Far too often there seem to be China buying stories where buyers fail to follow up on orders with the appropriate inspections, whether it’s the factory audit, pre-production, pre-shipment, or any other. We’ve discussed quite a bit on this blog about the importance of not taking a good relationship with a factory for granted (for more on this see our posts on Captive Buyer’s Syndrome and how to carry out factory audits in China). Believing that your order is immune from mistakes because of a good history with a supplier, will simply leave you vulnerable for when that unexpected issue does crop up.

A client of ours once had an experience that highlighted this kind of vulnerability. This client had placed a rather large order with a factory, many containers worth of product, but since they had been working with this factory for a long enough stretch of time, they felt comfortable enough to skip the pre-shipment inspection. As you may have guessed, this eventually back-fired on them as, upon receiving the shipment, they noticed that nearly 10% of the ordered products was missing from the containers they had ordered.

They then contacted us and asked us to go visit the factory and find out the details of what had happened. We learned that the containers had been loaded at night and that the missing product had most likely been loaded with a different shipment. This wasn’t the end of the story though as the factory only claimed about half of the missing product had been misplaced. The factory claimed not to believe the buyer’s claim of 10% of the order because they had not reported the problem immediately upon receiving the containers. So they explained that they would only compensate for half of what our client says they misplaced.

When you face a problem like this you want to make sure you have as much evidence as possible to support your claim. This includes shipping forms, clearance documents, and photo evidence of what you are claiming is a problem. When you can provide all of these, you add a lot more strength to your argument. In general, factory owners are going to prefer to resolve things directly with their customers, as their top concern is to keep good customers coming back.

In this particular story the factory even claimed that they had lost the camera from that night and thus could not provide any photos. This gave us the upper hand in negotiations, which ultimately led to the supplier agreeing to provide compensation for all the misplaced goods under the condition that the buyer would continue to place orders with the factory. This client has been continuing to place orders with the factory and has made sure to conduct pre-shipment inspections for every order.

What lessons can you learn from this experience?

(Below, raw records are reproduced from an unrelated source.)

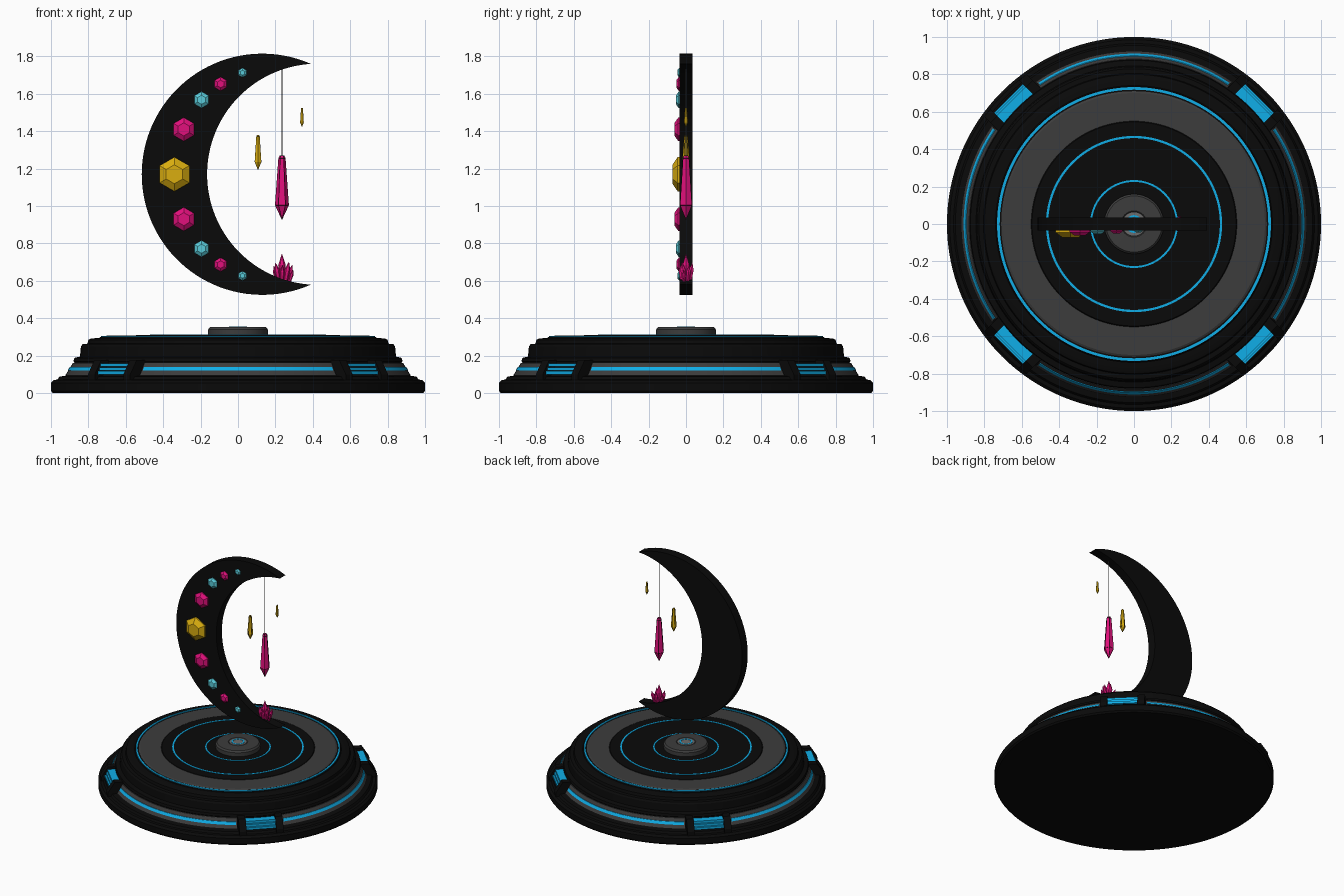
import bpy, bmesh
from math import sin, cos, pi, radians, atan2, hypot
from mathutils import Matrix, Vector

if "Cube" in bpy.data.objects:
    bpy.data.objects.remove(bpy.data.objects["Cube"])


def material(name, r, g, b):
    m = bpy.data.materials.new(name)
    m.diffuse_color = (r, g, b, 1)
    m.use_nodes = True
    m.node_tree.nodes["Principled BSDF"].inputs["Base Color"].default_value = m.diffuse_color
    return m


BLACK = material("black", 0.003, 0.003, 0.003)
GREY = material("dark_grey", 0.045, 0.045, 0.045)
GLOW = material("blue_glow", 0.005, 0.42, 0.8)
PINK = material("pink_gem", 0.75, 0.005, 0.2)
GOLD = material("gold_gem", 0.7, 0.42, 0.005)
CYAN = material("cyan_gem", 0.1, 0.6, 0.7)
STEEL = material("steel", 0.15, 0.15, 0.15)


def finish(name, bm, mat, smooth=False):
    bmesh.ops.remove_doubles(bm, verts=bm.verts, dist=1e-5)
    bmesh.ops.recalc_face_normals(bm, faces=bm.faces)
    me = bpy.data.meshes.new(name)
    bm.to_mesh(me)
    bm.free()
    ob = bpy.data.objects.new(name, me)
    bpy.context.collection.objects.link(ob)
    me.materials.append(mat)
    if smooth:
        bpy.ops.object.select_all(action='DESELECT')
        ob.select_set(True)
        bpy.context.view_layer.objects.active = ob
        bpy.ops.object.shade_smooth_by_angle(angle=radians(25))
    return ob


def lathe(name, profile, mat, start=0, sweep=360, steps=128):
    """Turn a closed (radius, z) profile about z; partial sweeps get end caps."""
    bm = bmesh.new()
    full = sweep == 360
    rows = []
    for i in range(steps if full else steps + 1):
        a = radians(start + sweep * i / steps)
        rows.append([bm.verts.new((r * cos(a), r * sin(a), z)) for r, z in profile])
    n = len(profile)
    for i in range(steps):
        p, q = rows[i], rows[(i + 1) % len(rows)]
        for j in range(n):
            k = (j + 1) % n
            if profile[j][0] or profile[k][0]:
                bm.faces.new((p[j], q[j], q[k], p[k]))
    if not full:
        bm.faces.new(rows[0])
        bm.faces.new(rows[-1])
    else:
        bmesh.ops.remove_doubles(bm, verts=bm.verts, dist=1e-5)
        bmesh.ops.dissolve_degenerate(bm, edges=bm.edges, dist=1e-6)
        loose = [e for e in bm.edges if not e.link_faces]
        bmesh.ops.delete(bm, geom=loose, context='EDGES')
    return finish(name, bm, mat, True)


def flat_ring(name, r, w, z0, z1, mat):
    lathe(name, [(r - w, z0), (r + w, z0), (r + w, z1), (r - w, z1)], mat)


def stack(bm, levels, sides, mtx=Matrix()):
    """Loft regular polygons through (radius, height) levels."""
    rows = []
    for r, z in levels:
        rows.append([bm.verts.new(mtx @ Vector((r * cos(2 * pi * i / sides), r * sin(2 * pi * i / sides), z)))
                     for i in range(sides)])
    for p, q in zip(rows, rows[1:]):
        for i in range(sides):
            k = (i + 1) % sides
            bm.faces.new((p[i], p[k], q[k], q[i]))
    bm.faces.new(rows[0][::-1])
    bm.faces.new(rows[-1])


# Stepped round base
lathe("base", [(0, 0), (0.99, 0), (1.0, 0.012), (1.0, 0.055), (0.985, 0.07), (0.965, 0.072),
               (0.955, 0.088), (0.925, 0.092), (0.915, 0.10), (0.875, 0.165), (0.88, 0.17),
               (0.875, 0.188), (0.845, 0.195), (0.84, 0.25), (0.83, 0.262), (0.805, 0.264),
               (0.80, 0.285), (0.785, 0.292), (0.74, 0.295), (0.735, 0.30), (0.55, 0.303),
               (0.545, 0.31), (0, 0.31)], BLACK)
lathe("grey_deck_ring", [(0.55, 0.29), (0.71, 0.29), (0.71, 0.303), (0.70, 0.308), (0.55, 0.308)], GREY)
for r, w, z in ((0.725, 0.007, 0.306), (0.465, 0.006, 0.313), (0.23, 0.005, 0.313)):
    flat_ring("glow_ring", r, w, 0.29, z, GLOW)

# Centre knob
lathe("centre_knob", [(0, 0.30), (0.16, 0.30), (0.16, 0.34), (0.15, 0.352), (0.07, 0.354),
                      (0.065, 0.35), (0, 0.35)], GREY)
lathe("knob_cap", [(0, 0.34), (0.062, 0.34), (0.062, 0.354), (0, 0.354)], STEEL)
flat_ring("knob_glow_ring", 0.042, 0.005, 0.34, 0.356, GLOW)

# Sloped light strips and louvred lamps, one of each per quarter
for q in range(4):
    lathe("light_panel", [(0.895, 0.095), (0.922, 0.097), (0.882, 0.162), (0.86, 0.162)],
          GREY, q * 90 - 34.5, 69, 32)
    lathe("light_strip", [(0.88, 0.12), (0.911, 0.12), (0.900, 0.139), (0.88, 0.139)],
          GLOW, q * 90 - 34, 68, 32)
    turn = Matrix.Rotation(radians(45 + 90 * q), 4, 'Z')
    for side in (-1, 1):
        bm = bmesh.new()
        ends = [[bm.verts.new(turn @ Vector((x, side * y, z))) for x, z in
                 ((0.83, 0.07), (0.975, 0.07), (0.975, 0.10), (0.925, 0.178), (0.83, 0.178))]
                for y in (0.108, 0.16)]
        bm.faces.new(ends[0])
        bm.faces.new(ends[1])
        for i in range(5):
            k = (i + 1) % 5
            bm.faces.new((ends[0][i], ends[0][k], ends[1][k], ends[1][i]))
        finish("lamp_post", bm, BLACK)
    for i in range(3):
        bm = bmesh.new()
        bmesh.ops.create_cube(bm, size=1, matrix=turn @ Matrix.Translation((0.91 - 0.01 * i, 0, 0.108 + 0.021 * i))
                              @ Matrix.Diagonal((0.08, 0.216, 0.018, 1)))
        finish("lamp_slat", bm, GLOW)

# Crescent: paired points along the outer and inner arcs, meeting at the tips
TIP, CZ, OX, IX = (0.39, 0.59), 1.17, 0.13, 0.426
bm = bmesh.new()
sections = []
N = 72
for i in range(N + 1):
    pts = []
    for cx in (OX, IX):
        r, a0 = hypot(TIP[0] - cx, TIP[1]), atan2(TIP[1], TIP[0] - cx)
        a = a0 + (2 * pi - 2 * a0) * i / N
        pts.append((cx + r * cos(a), CZ + r * sin(a)))
    (ox, oz), (ix, iz) = pts
    if i in (0, N):
        f, b = bm.verts.new((ox, -0.035, oz)), bm.verts.new((ox, 0.035, oz))
        sections.append([f, b, b, f])
    else:
        sections.append([bm.verts.new(c) for c in ((ox, -0.035, oz), (ox, 0.035, oz),
                                                   (ix, 0.035, iz), (ix, -0.035, iz))])
for p, q in zip(sections, sections[1:]):
    for j in range(4):
        k = (j + 1) % 4
        bm.faces.new(list(dict.fromkeys((p[j], q[j], q[k], p[k]))))
finish("crescent", bm, BLACK, True)

# Hexagonal gems set in the front, mirrored about the middle
FACE = Matrix.Rotation(pi / 2, 4, 'X') @ Matrix.Rotation(pi / 6, 4, 'Z')
for x, dz, r, h, mat in ((-0.34, 0, 0.092, 0.037, GOLD), (-0.29, 0.24, 0.063, 0.026, PINK),
                         (-0.195, 0.398, 0.044, 0.018, CYAN), (-0.093, 0.483, 0.037, 0.016, PINK),
                         (0.024, 0.543, 0.025, 0.011, CYAN)):
    for s in ((1, -1) if dz else (1,)):
        bm = bmesh.new()
        stack(bm, [(r, -0.01), (r, h * 0.25), (r * 0.55, h)], 6,
              Matrix.Translation((x, -0.035, CZ + s * dz)) @ FACE)
        finish("set_gem", bm, mat)


# Hanging crystals with dark wire edging
def pendant(name, x, low, high, r, mat):
    h = high - low
    for wire in (False, True):
        bm = bmesh.new()
        stack(bm, [(0.001, low), (r, low + 0.22 * h), (r * 0.5, high - 0.04 * h), (r * 0.3, high)], 6,
              Matrix.Translation((x, 0, 0)) @ Matrix.Rotation(pi / 6 if r < 0.03 else 0, 4, 'Z'))
        ob = finish(name + ("_wire" if wire else ""), bm, STEEL if wire else mat)
        if wire:
            ob.data.materials[0] = BLACK
            mod = ob.modifiers.new("wire", 'WIREFRAME')
            mod.thickness = r * 0.07
            mod.offset = 0


pendant("large_pendant", 0.235, 0.93, 1.27, 0.036, PINK)
pendant("middle_pendant", 0.107, 1.195, 1.38, 0.02, GOLD)
pendant("small_pendant", 0.342, 1.425, 1.525, 0.011, GOLD)
bm = bmesh.new()
stack(bm, [(0.0018, 1.26), (0.0018, 1.735)], 6, Matrix.Translation((0.235, 0, 0)))
finish("thread", bm, STEEL)

# Crystal cluster growing from the lower horn: x, y, height, radius, lean about y and x
for x, y, h, r, ly, lx in ((0.235, 0, 0.145, 0.02, 0, 0), (0.218, -0.012, 0.10, 0.015, -10, 6),
                           (0.254, -0.01, 0.105, 0.015, 10, 6), (0.212, 0.008, 0.085, 0.013, -14, -8),
                           (0.268, 0.008, 0.09, 0.013, 14, -6), (0.235, -0.02, 0.085, 0.013, 2, 8),
                           (0.24, 0.02, 0.10, 0.014, 3, -8), (0.276, -0.008, 0.06, 0.01, 18, 5)):
    bm = bmesh.new()
    stack(bm, [(r * 0.75, 0), (r, 0.6 * h), (0.001, h)], 6,
          Matrix.Translation((x, y, 0.598)) @ Matrix.Rotation(radians(ly), 4, 'Y')
          @ Matrix.Rotation(radians(lx), 4, 'X'))
    finish("cluster_crystal", bm, PINK)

  • Inspections are too important to ignore. Even if you feel relatively comfortable with the relationship you have with a factory, don’t underestimate the importance of diligent inspections. There are a wide range of QC inspections you can engage in at all points of your production process.
  • Insist that your supplier or on-site QC inspector takes photos of the loading process. This way if something does come up you can verify the legitimacy of any claims either party is making.
  • Finally, when you receive the goods, examine the quantity and quality of the product immediately. If there are any problems, you should report them to your on the ground representative or directly to the factory. The less of a delay there is, the less grounds the supplier will have to repudiate your claim. Also, take pictures that show where the problem is so that you can compare these against your suppliers’.

Now we turn it over to you. Have you ever received an incomplete shipment? How did you deal with it and what strategies do you use to avoid similar problems from coming up with your order?

  • Iris Zhou- CPG Sourcing Associate